__STORED DATA__.
————————

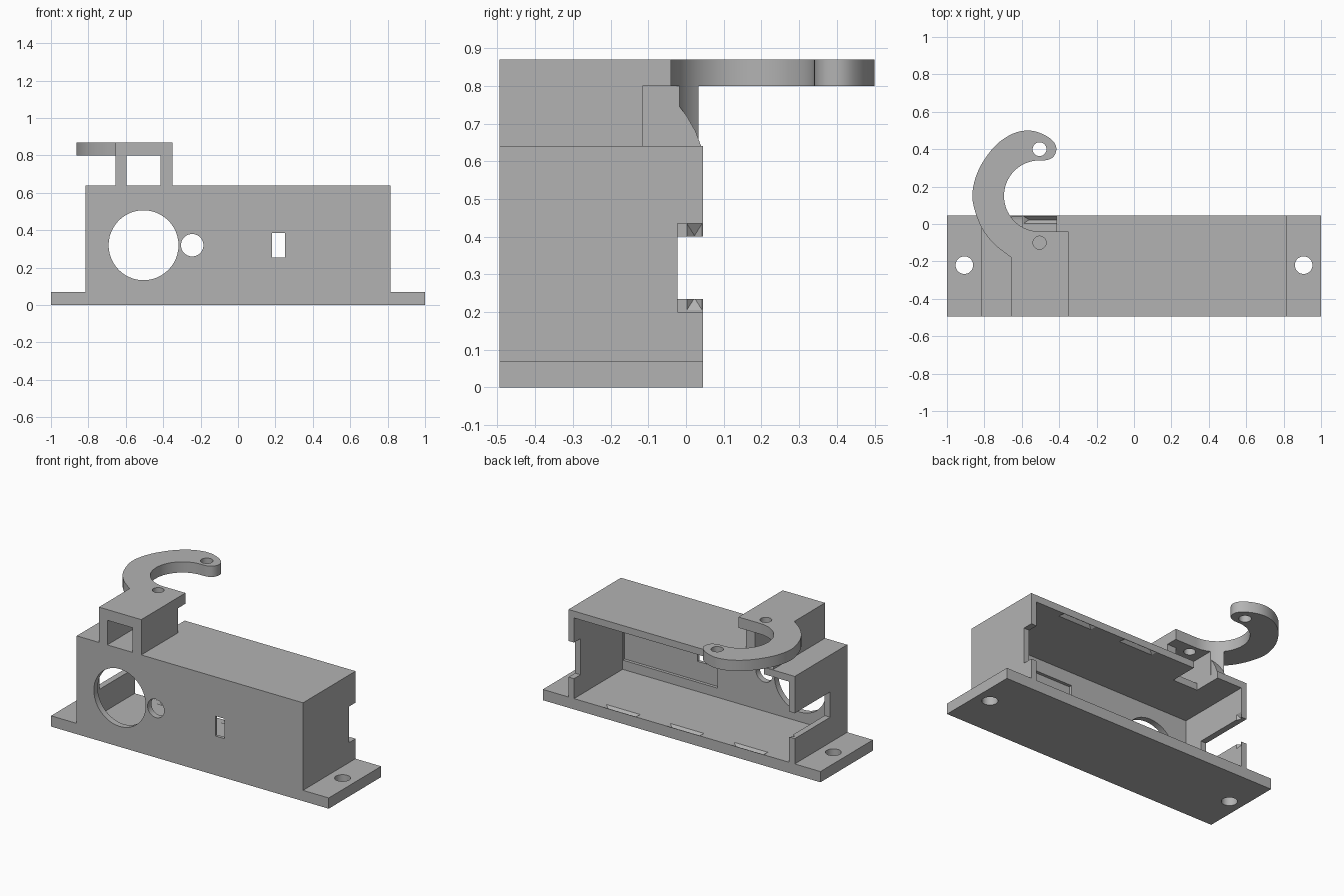
import bpy, bmesh, math
from mathutils import Vector

if "Cube" in bpy.data.objects:
    bpy.data.objects.remove(bpy.data.objects["Cube"])

grey = bpy.data.materials.new("light_grey")
grey.use_nodes = True
COLOUR = (0.45, 0.45, 0.45, 1)
grey.diffuse_color = COLOUR
grey.node_tree.nodes["Principled BSDF"].inputs["Base Color"].default_value = COLOUR

FRONT, BACK = -0.495, 0.045
TOP, FLOOR, WALL = 0.64, 0.07, 0.04


def finish(name, bm):
    bmesh.ops.recalc_face_normals(bm, faces=bm.faces)
    mesh = bpy.data.meshes.new(name)
    bm.to_mesh(mesh)
    bm.free()
    obj = bpy.data.objects.new(name, mesh)
    mesh.materials.append(grey)
    bpy.context.collection.objects.link(obj)
    return obj


def prism(name, points, axis, lo, hi):
    """Extrude a flat outline along one axis."""
    place = {"x": lambda a, b, d: (d, a, b),
             "y": lambda a, b, d: (a, d, b),
             "z": lambda a, b, d: (a, b, d)}[axis]
    bm = bmesh.new()
    face = bm.faces.new([bm.verts.new(place(a, b, lo)) for a, b in points])
    side = bmesh.ops.extrude_face_region(bm, geom=[face])
    shift = Vector(place(0, 0, hi - lo))
    bmesh.ops.translate(bm, vec=shift,
                        verts=[v for v in side["geom"] if isinstance(v, bmesh.types.BMVert)])
    return finish(name, bm)


def box(name, x0, x1, y0, y1, z0, z1):
    return prism(name, [(x0, y0), (x1, y0), (x1, y1), (x0, y1)], "z", z0, z1)


def arc(cx, cy, r, start, end, steps):
    angles = [math.radians(start + (end - start) * i / steps) for i in range(steps + 1)]
    return [(cx + r * math.cos(a), cy + r * math.sin(a)) for a in angles]


def hole(cx, cy, r, axis, lo, hi):
    return prism("hole_cutter", arc(cx, cy, r, 0, 360, 48)[:-1], axis, lo, hi)


def groove(centre, along, depth, length):
    """Cutter for a V groove with sloping ends."""
    centre, along, depth = Vector(centre), Vector(along), Vector(depth)
    bm = bmesh.new()
    for s in (-1, 1):
        bm.verts.new(centre + along * s * (length / 2 - 0.035) + depth * 0.022)
        for w in (-1, 1):
            bm.verts.new(centre + along * s * length / 2
                         + Vector((0, 0.022 * w, 0)) - depth * 0.002)
    bmesh.ops.convex_hull(bm, input=bm.verts)
    return finish("groove_cutter", bm)


def cut(target, cutters):
    bpy.context.view_layer.objects.active = target
    for c in cutters:
        mod = target.modifiers.new("cut", "BOOLEAN")
        mod.operation, mod.solver, mod.object = "DIFFERENCE", "EXACT", c
        bpy.ops.object.modifier_apply(modifier=mod.name)
        bpy.data.objects.remove(c)


def spline(points, steps):
    """Smooth curve through the points."""
    out = []
    pts = [Vector(p) for p in [points[0]] + points + [points[-1]]]
    for a, b, c, d in zip(pts, pts[1:], pts[2:], pts[3:]):
        for i in range(steps):
            t = i / steps
            p = 0.5 * (2 * b + (c - a) * t + (2 * a - 5 * b + 4 * c - d) * t * t
                       + (3 * b - a - 3 * c + d) * t ** 3)
            out.append(tuple(p))
    return out + [points[-1]]


# Housing with mounting flanges, from its front outline
half = 0.815
housing = prism("housing", [(-1, 0), (1, 0), (1, FLOOR), (half, FLOOR), (half, TOP),
                            (-half, TOP), (-half, FLOOR), (-1, FLOOR)], "y", FRONT, BACK)
inner = half - WALL
ceiling = TOP - 0.045
cut(housing, [
    # hollow interior, open at the back
    box("interior_cutter", -inner, inner, FRONT + WALL, 0.2, FLOOR, ceiling),
    # shallow recess inside the front wall
    box("recess_cutter", 0.09, inner - 0.001, FRONT + 0.02, -0.4, 0.13, 0.51),
    # front openings
    hole(-0.505, 0.32, 0.187, "y", -0.6, -0.4),
    hole(-0.245, 0.32, 0.06, "y", -0.6, -0.4),
    box("slot_cutter", 0.183, 0.25, -0.6, -0.4, 0.255, 0.385),
    # flange screw holes
    hole(-0.907, -0.22, 0.047, "z", -0.1, 0.2),
    hole(0.907, -0.22, 0.047, "z", -0.1, 0.2),
    # cable opening in the roof
    box("roof_cutter", -0.595, -0.415, -0.14, 0.2, 0.55, 0.7),
    # snap groove and notches in the end walls
    groove((-inner, 0.0225, 0.32), (0, 0, 1), (-1, 0, 0), 0.235),
    box("notch_cutter", -0.9, -0.7, -0.32, 0.2, 0.235, 0.4),
    box("notch_cutter", 0.7, 0.9, -0.022, 0.2, 0.2, 0.435),
])
# Snap grooves along the floor and roof
for x in (-0.47, -0.01, 0.45):
    cut(housing, [groove((x, 0.0225, FLOOR), (1, 0, 0), (0, 0, -1), 0.25)])
    if x > -0.4:
        cut(housing, [groove((x, 0.0225, ceiling), (1, 0, 0), (0, 0, 1), 0.25)])

# Tower roof and hook in one plate
LEFT, RIGHT = -0.35, -0.655
outer = spline([(RIGHT, -0.18), (-0.75, -0.105), (-0.82, -0.01), (-0.862, 0.12), (-0.855, 0.22),
                (-0.815, 0.32), (-0.74, 0.42), (-0.65, 0.482), (-0.56, 0.5), (-0.48, 0.477),
                (-0.43, 0.44), (-0.415, 0.4), (-0.43, 0.36), (-0.465, 0.342), (-0.505, 0.34)], 4)
inside = arc(-0.505, 0.15, 0.19, 90, 270, 40)
hook = prism("hook_plate", outer[:-1] + inside + [(LEFT, -0.04), (LEFT, FRONT), (RIGHT, FRONT)],
             "z", 0.8, 0.87)
cut(hook, [hole(-0.505, 0.4, 0.037, "z", 0.7, 1), hole(-0.505, -0.1, 0.035, "z", 0.7, 1)])

# Tower walls; the right one ends on the hook's inner curve
box("tower_left_wall", -0.415, LEFT, FRONT, -0.115, TOP, 0.8)
curve = [(x, 0.15 - math.sqrt(0.19 ** 2 - (x + 0.505) ** 2))
         for x in (RIGHT + 0.06 * i / 8 for i in range(9))]
wall = prism("tower_right_wall", curve + [(-0.595, FRONT), (RIGHT, FRONT)], "z", TOP, 0.8)
prism("tower_gusset", [(-0.1, TOP), (0.04, TOP), (0.025, 0.68), (0.002, 0.72), (-0.025, 0.755),
                       (-0.1, 0.755)], "x", RIGHT + 0.001, -0.596)

# Smooth shading on the curved parts
for obj in (housing, hook, wall):
    bpy.ops.object.select_all(action="DESELECT")
    obj.select_set(True)
    bpy.context.view_layer.objects.active = obj
    bpy.ops.object.shade_smooth_by_angle(angle=math.radians(30))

————————

__EXERCISE AIM__. With "half" as the string to look for, count the matching lines in the entries above and report only the number.

__SOLUTION TO THE EXERCISE__. 4